|US3894677 *||Mar 24, 1971||Jul 15, 1975||Nasa||Method of preparing graphite reinforced aluminum composite|
|US3938964 *||Mar 18, 1974||Feb 17, 1976||The United States Of America As Represented By The Secretary Of The Navy||Beryllium reinforced composite solid and hollow shafting|
|US3945555 *||Mar 17, 1975||Mar 23, 1976||The United States Of America As Represented By The Secretary Of The Navy||Production of beryllium reinforced composite solid and hollow shafting|
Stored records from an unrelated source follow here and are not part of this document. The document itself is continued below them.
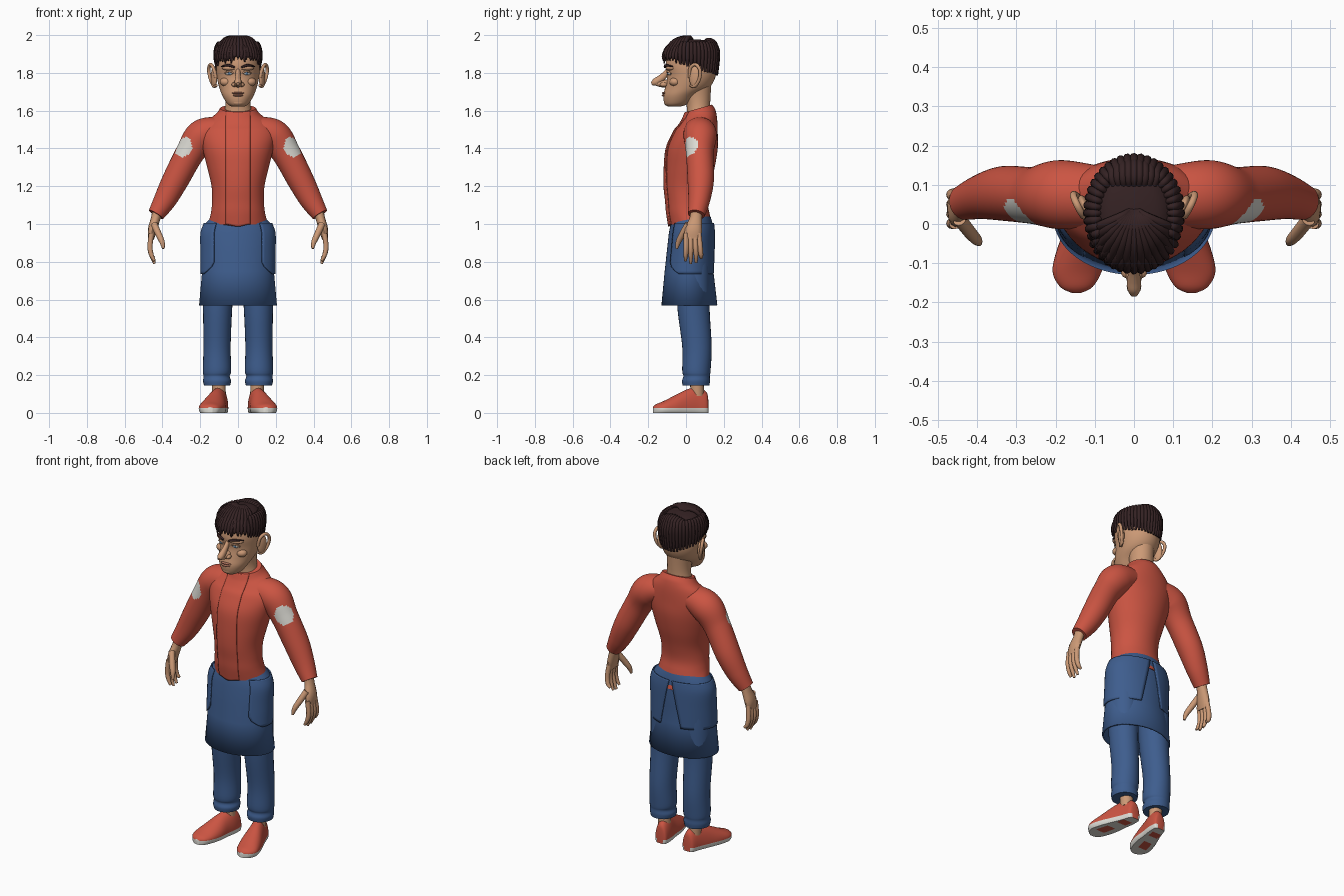
import bpy, bmesh, math, random
from mathutils import Vector, Matrix

if "Cube" in bpy.data.objects:
    bpy.data.objects.remove(bpy.data.objects["Cube"])

random.seed(4)
TAU = 2 * math.pi


def material(name, r, g, b):
    m = bpy.data.materials.new(name)
    m.diffuse_color = (r, g, b, 1)
    m.use_nodes = True
    m.node_tree.nodes["Principled BSDF"].inputs["Base Color"].default_value = m.diffuse_color
    return m


RED = material("red_cloth", 0.60, 0.09, 0.055)
BLUE = material("blue_denim", 0.048, 0.11, 0.27)
SKIN = material("skin", 0.60, 0.32, 0.18)
HAIR = material("dark_brown_hair", 0.035, 0.016, 0.017)
WHITE = material("off_white", 0.72, 0.71, 0.66)
IRIS = material("grey_blue_iris", 0.12, 0.22, 0.35)
LIPS = material("lips", 0.42, 0.17, 0.11)


def spline(rows, n):
    """Catmull-Rom interpolation of rows of numbers, n steps per span."""
    out = []
    for i in range(len(rows) - 1):
        a, b, c, d = rows[max(i - 1, 0)], rows[i], rows[i + 1], rows[min(i + 2, len(rows) - 1)]
        for k in range(n):
            t = k / n
            out.append([q + 0.5 * t * (r - p + t * (2 * p - 5 * q + 4 * r - s + t * (3 * (q - r) + s - p)))
                        for p, q, r, s in zip(a, b, c, d)])
    return out + [list(rows[-1])]


def finish(name, bm, mats, mirror=False, sharp=50, rule=None, thick=0):
    bmesh.ops.recalc_face_normals(bm, faces=bm.faces)
    me = bpy.data.meshes.new(name)
    bm.to_mesh(me)
    bm.free()
    for m in mats:
        me.materials.append(m)
    for p in me.polygons:
        p.use_smooth = True
        if rule:
            p.material_index = rule(p.center, p.normal)
    if sharp:
        me.set_sharp_from_angle(angle=math.radians(sharp))
    ob = bpy.data.objects.new(name, me)
    bpy.context.collection.objects.link(ob)
    if thick:
        ob.modifiers.new("thickness", 'SOLIDIFY').thickness = thick
    if mirror:
        ob.modifiers.new("mirror", 'MIRROR')
    return ob


def bridge(bm, rings, closed=True, caps=True):
    vs = [[bm.verts.new(p) for p in r] for r in rings]
    for a, b in zip(vs, vs[1:]):
        for j in range(len(a) if closed else len(a) - 1):
            k = (j + 1) % len(a)
            bm.faces.new((a[j], a[k], b[k], b[j]))
    if caps and closed:
        bm.faces.new(vs[0])
        bm.faces.new(vs[-1])


def loft(name, rows, mats, n=5, seg=40, arc=None, grow=0, warp=None, caps=True, **kw):
    """Stack of horizontal ellipses (cx, cy, z, rx, ry), optionally only an arc."""
    rings = []
    for row in spline(rows, n):
        cx, cy, z, rx, ry = row
        a0, a1 = arc(row) if arc else (0, TAU)
        ring = []
        for j in range(seg if not arc else seg + 1):
            a = a0 + (a1 - a0) * j / seg
            p = Vector((cx + (rx + grow) * math.cos(a), cy + (ry + grow) * math.sin(a), z))
            ring.append(warp(p, a) if warp else p)
        rings.append(ring)
    bm = bmesh.new()
    bridge(bm, rings, not arc, caps)
    return finish(name, bm, mats, **kw)


def add_tube(bm, rows, n=4, seg=12, ref=(0, 1, 0)):
    """Tube along a path of (x, y, z, ra, rb); rb lies along ref."""
    rows = spline([r if len(r) == 5 else (*r, r[3]) for r in rows], n)
    pts = [Vector(r[:3]) for r in rows]
    rings = []
    for i, r in enumerate(rows):
        t = (pts[min(i + 1, len(pts) - 1)] - pts[max(i - 1, 0)]).normalized()
        u = Vector(ref)
        u = (u - t * u.dot(t)).normalized()
        v = t.cross(u)
        rings.append([pts[i] + v * r[3] * math.cos(TAU * j / seg) + u * r[4] * math.sin(TAU * j / seg)
                      for j in range(seg)])
    bridge(bm, rings)


def tubes(name, paths, mats, n=4, seg=12, ref=(0, 1, 0), **kw):
    bm = bmesh.new()
    for p in paths:
        add_tube(bm, p, n, seg, ref)
    return finish(name, bm, mats, **kw)


def blob(name, loc, size, mat, mirror=False, rot=0):
    bm = bmesh.new()
    bmesh.ops.create_uvsphere(bm, u_segments=20, v_segments=12, radius=1)
    bm.transform(Matrix.Translation(loc) @ Matrix.Rotation(rot, 4, 'Z') @ Matrix.Diagonal((*size, 1)))
    return finish(name, bm, [mat], mirror)


# Shirt: body with sloped collar and uneven hem, plus a raised front placket
def shirt_shape(p, a):
    if p.z > 1.5:
        p.z += (p.y - 0.06) * 0.28 * min(1, (p.z - 1.5) / 0.08)
    if p.z < 1.06:
        k = (1.06 - p.z) / 0.07
        p.z += k * (0.02 * math.cos(2 * a) - 0.02 * math.sin(a) + 0.004 * math.sin(9 * a))
    return p


torso = [(0, .03, .99, .155, .118), (0, .012, 1.06, .143, .112), (0, .005, 1.12, .137, .11),
         (0, .007, 1.2, .14, .12), (0, .02, 1.3, .163, .132), (0, .033, 1.4, .188, .135),
         (0, .05, 1.48, .2, .118), (0, .065, 1.54, .165, .1), (0, .07, 1.58, .115, .085),
         (0, .068, 1.61, .095, .07)]
loft("shirt_body", torso, [RED], seg=56, warp=shirt_shape)


def placket_arc(row):
    w = math.asin(0.063 / row[3])
    return -TAU / 4 - w, -TAU / 4 + w


loft("shirt_placket", torso, [RED], seg=12, arc=placket_arc, grow=.006, warp=shirt_shape, thick=.006)

# Sleeves with pale patches on the upper arm
patch = Vector((.297, .012, 1.41))
tubes("sleeves", [[(.1, .07, 1.5, .07, .08), (.19, .075, 1.465, .088, .088), (.255, .073, 1.375, .076, .073),
                   (.33, .078, 1.235, .07, .07), (.385, .07, 1.13, .06, .058), (.434, .055, 1.05, .044, .045)]],
      [RED, WHITE], n=12, seg=48, mirror=True, rule=lambda c, nrm: int((c - patch).length < .056))

# Hands
fingers = [[(.458, y, .95, .014), (.466, y * 1.1, .88, .0135), (.458, y * 1.2 - .002, .835, .012),
            (.442, y * 1.25 - .004, tip, .007)] for y, tip in ((.068, .82), (.046, .795), (.023, .79), (.001, .805))]
thumb = [(.445, .012, 1.0, .018), (.42, -.02, .945, .017), (.402, -.04, .905, .014), (.395, -.05, .87, .007)]
tubes("hands", [[(.42, .056, 1.09, .03, .03), (.436, .052, 1.03, .025, .033), (.453, .04, .97, .024, .045),
                 (.46, .035, .92, .015, .043)], thumb] + fingers, [SKIN], mirror=True)

# Trouser legs with crumpled cuffs
loft("trouser_legs", [(.111, .053, .145, .069, .071), (.111, .053, .17, .074, .074), (.113, .056, .195, .069, .07),
                      (.111, .055, .225, .075, .075), (.111, .058, .35, .072, .078), (.108, .04, .55, .077, .085),
                      (.103, .035, .75, .085, .09), (.1, .03, .93, .085, .09)], [BLUE], seg=28, mirror=True)

# Wrap skirt with an open bottom and a softened rim
skirt = [(0, .03, 1.04, .135, .1), (0, .03, 1.005, .172, .11), (0, .027, .95, .19, .118),
         (0, .022, .85, .19, .124), (0, .016, .75, .19, .129), (0, .018, .57, .206, .148)]
loft("skirt", skirt + [(0, .018, .568, .196, .138), (0, .018, .85, .16, .1)], [BLUE], n=1, seg=64,
     sharp=0, caps=False)


# Side panels over the hips, rounded at the lower front and parted behind
def panel_arc(row):
    k = (row[2] - .735) / .27
    front = -50 + 28 * max(0, 1 - k / .25) ** 2
    return math.radians(front), math.radians(70 + 17 * k)


loft("hip_panels", [(0, .016, .735, .19, .13)] + skirt[3:0:-1], [BLUE], n=5, seg=24, arc=panel_arc,
     grow=.009, thick=.007, mirror=True)

# Shoes: red uppers, pale soles with a red centre
rings = []
for y, cx, w, h in spline([(.118, .09, .02, .07), (.108, .09, .036, .11), (.06, .098, .046, .137),
                           (0, .115, .055, .122), (-.06, .13, .065, .092), (-.12, .145, .063, .062),
                           (-.16, .147, .042, .045), (-.176, .147, .012, .03)], 5):
    rings.append([(cx + w * math.cos(a), y,
                   .025 + (h - .025) * math.sin(a) if math.sin(a) > 0 else .025 * (1 - min(1, -2.2 * math.sin(a))))
                  for a in (TAU * j / 36 for j in range(36))])
bm = bmesh.new()
bridge(bm, rings)


def shoe_rule(c, nrm):
    if c.z < .004 and abs(c.x - .12 + c.y * .25) < .028 and (-.11 < c.y < -.03 or .02 < c.y < .07):
        return 0
    return int(c.z < .024)


finish("shoes", bm, [RED, WHITE], mirror=True, rule=shoe_rule)
tubes("ankles", [[(.1, .06, .09, .036), (.105, .056, .22, .036)]], [SKIN], mirror=True, seg=16)

# Neck and head
loft("neck", [(0, .068, 1.55, .085, .065), (0, .066, 1.62, .068, .062), (0, .06, 1.68, .066, .07),
              (0, .05, 1.75, .075, .085)], [SKIN], seg=32)
loft("head", [(0, -.062, 1.622, .035, .035), (0, -.05, 1.638, .058, .064), (0, -.03, 1.68, .083, .09),
              (0, .008, 1.725, .1, .118), (0, .028, 1.78, .112, .128), (0, .026, 1.84, .115, .134),
              (0, .026, 1.9, .105, .12), (0, .026, 1.945, .065, .08)], [SKIN])
blob("chin", (0, -.095, 1.645), (.034, .022, .02), SKIN)
blob("cheeks", (.062, -.058, 1.752), (.034, .03, .024), SKIN, True)
blob("brow_ridge", (.045, -.084, 1.825), (.042, .02, .013), SKIN, True, .35)

# Long pointed nose
tubes("nose", [[(0, -.085, 1.825, .013, .013), (0, -.112, 1.79, .017, .013), (0, -.14, 1.765, .02, .017),
                (0, -.165, 1.75, .019, .018), (0, -.183, 1.743, .008, .008)],
               [(0, -.09, 1.745, .022, .024), (0, -.13, 1.742, .018, .022), (0, -.165, 1.746, .012, .012)]],
      [SKIN], ref=(1, 0, 0))
blob("nostrils", (.02, -.118, 1.738), (.014, .02, .012), SKIN, True)

# Lips, eyes and brows
blob("upper_lip", (0, -.114, 1.693), (.033, .014, .006), LIPS)
blob("lower_lip", (0, -.114, 1.681), (.028, .015, .007), LIPS)
blob("eye_whites", (.047, -.086, 1.797), (.021, .011, .0095), WHITE, True, .3)
blob("irises", (.046, -.095, 1.797), (.008, .004, .008), IRIS, True, .3)
tubes("eyelids", [[(.024, -.096, 1.797, .004), (.045, -.098, 1.809, .005), (.07, -.08, 1.797, .004)]],
      [SKIN], mirror=True, seg=8)
tubes("eyebrows", [[(.017, -.112, 1.829, .005), (.05, -.107, 1.84, .007), (.088, -.07, 1.834, .003)]],
      [HAIR], mirror=True, seg=8, ref=(0, 0, 1))

# Ears: bowl with a raised rim
blob("ears", (.127, .045, 1.778), (.014, .03, .058), SKIN, True, -.35)
rim = [(.117, .02, 1.775), (.13, .022, 1.825), (.146, .05, 1.845), (.155, .074, 1.815), (.145, .07, 1.765),
       (.128, .045, 1.73), (.115, .025, 1.735)]
tubes("ear_rims", [[(*p, .009) for p in rim]], [SKIN], mirror=True, seg=10, ref=(.9, -.4, .1))

# Hair: cap, thick locks round the head, fringe fan and rear knot
loft("hair_cap", [(0, .03, 1.85, .116, .135), (0, .03, 1.9, .115, .135), (0, .03, 1.94, .1, .118),
                  (0, .03, 1.968, .07, .085), (0, .03, 1.978, .025, .03)], [HAIR],
     warp=lambda p, a: p + Vector((0, 0, -.045 * math.sin(a) * max(0, (1.92 - p.z) / .07))))
locks, fringe = [], []
for i in range(44):
    a = TAU * i / 44
    c, s = math.cos(a), math.sin(a)
    front = max(0, -s)
    zb = 1.832 - .042 * s + random.uniform(-.022, .012) * (.25 + front)

    def at(k, z, r):
        return (k * .117 * c, .028 + k * .139 * s, z, r)
    if s > -.45:
        locks.append([at(.72, 1.95, .006), at(.88, 1.957, .01), at(1.0, 1.925, .011),
                      at(1.02, 1.88, .011), at(.98, zb, .006)])
    else:
        locks.append([at(.7, 1.955, .008), at(.93, 1.93, .011), at(1.06, 1.89, .01), at(1.07, zb, .003)])
for i in range(15):
    a = math.radians(-165 + 150 * i / 14)
    c, s = math.cos(a), math.sin(a)
    fringe.append([(.012 * c, .035, 1.975, .006), (.035 * c, .025 + .025 * s, 1.988, .011),
                   (.08 * c, .02 + .08 * s, 1.97, .012), (.112 * c, .02 + .13 * s, 1.915, .010),
                   (.118 * c, .02 + .145 * s, 1.872 + random.uniform(-.012, .012), .003)])
tubes("hair_locks", locks, [HAIR], seg=8, ref=(.3, .2, .93))
tubes("hair_fringe", fringe, [HAIR], seg=8, ref=(.31, .17, .93))
knot = []
for i in range(9):
    x = -.056 + .014 * i
    d = .04 * (x / .06) ** 2
    knot.append([(x * .8, .085, 1.95, .007), (x, .115, 1.976 - d * .4, .01), (x, .152 - d * .4, 1.96 - d * .4, .011),
                 (x, .164 - d, 1.92, .008)])
tubes("hair_knot", knot, [HAIR], seg=8, ref=(1, 0, 0))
|US3979244 *||Jun 2, 1975||Sep 7, 1976||United Technologies Corporation||Resin bonded composite articles and process for fabrication thereof|
|US4045857 *||Nov 6, 1974||Sep 6, 1977||Agency Of Industrial Science & Technology||Method for manufacture of aluminum sheet and sintered high-density aluminum laminate by direct powder rolling process|
|US4115611 *||Dec 9, 1976||Sep 19, 1978||United Technologies Corporation||Selectively bonded composite tape|
|US4272877 *||May 31, 1978||Jun 16, 1981||Nippondenso Co., Ltd.||Method of manufacturing mechanical parts from metal scrap|
|US5141145 *||Nov 13, 1989||Aug 25, 1992||Allied-Signal Inc.||Arc sprayed continuously reinforced aluminum base composites|
|US5156923 *||Jan 6, 1992||Oct 20, 1992||Texas Instruments Incorporated||Heat-transferring circuit substrate with limited thermal expansion and method for making|
|US5289967 *||Aug 26, 1992||Mar 1, 1994||Rockwell International Corporation||Synthesis of metal matrix composites by transient liquid consolidation|
|US5624516 *||Dec 20, 1994||Apr 29, 1997||Atlantic Research Corporation||Methods of making preforms for composite material manufacture|
|US6085965 *||Feb 4, 1997||Jul 11, 2000||Mcdonnel & Douglas Corporation||Pressure bonding and densification process for manufacturing low density core metal parts|
|US7516548 *||Nov 16, 2004||Apr 14, 2009||Rolls-Royce Plc||Method of manufacturing a fibre reinforced metal matrix composite article|
|US8684255 *||Mar 30, 2011||Apr 1, 2014||Snecma||Method of manufacturing an elongate insert made of a metal matrix composite|
|US20050166386 *||Nov 16, 2004||Aug 4, 2005||Twigg Edwin S.||Method of manufacturing a fibre reinforced metal matrix composite article|
|US20130008582 *||Mar 30, 2011||Jan 10, 2013||Messier-Bugatti-Dowty||Method of manufacturing an elongate insert made of a metal matrix composite|
|EP0010936A1 *||Oct 26, 1979||May 14, 1980||Alcan Research And Development Limited||Production of rolled products|
|U.S. Classification||228/178, 228/193, 29/DIG.320, 228/190, 75/245, 75/249, 428/611, 29/419.1, 29/DIG.450, 419/24, 75/229, 419/50|
|International Classification||C22C47/20, B21B3/00, C22C47/06|
|Cooperative Classification||Y10S29/045, Y10S29/032, B22F2998/00, C22C47/20, C22C47/068, B21B3/00|
|European Classification||C22C47/20, C22C47/06W6, B21B3/00|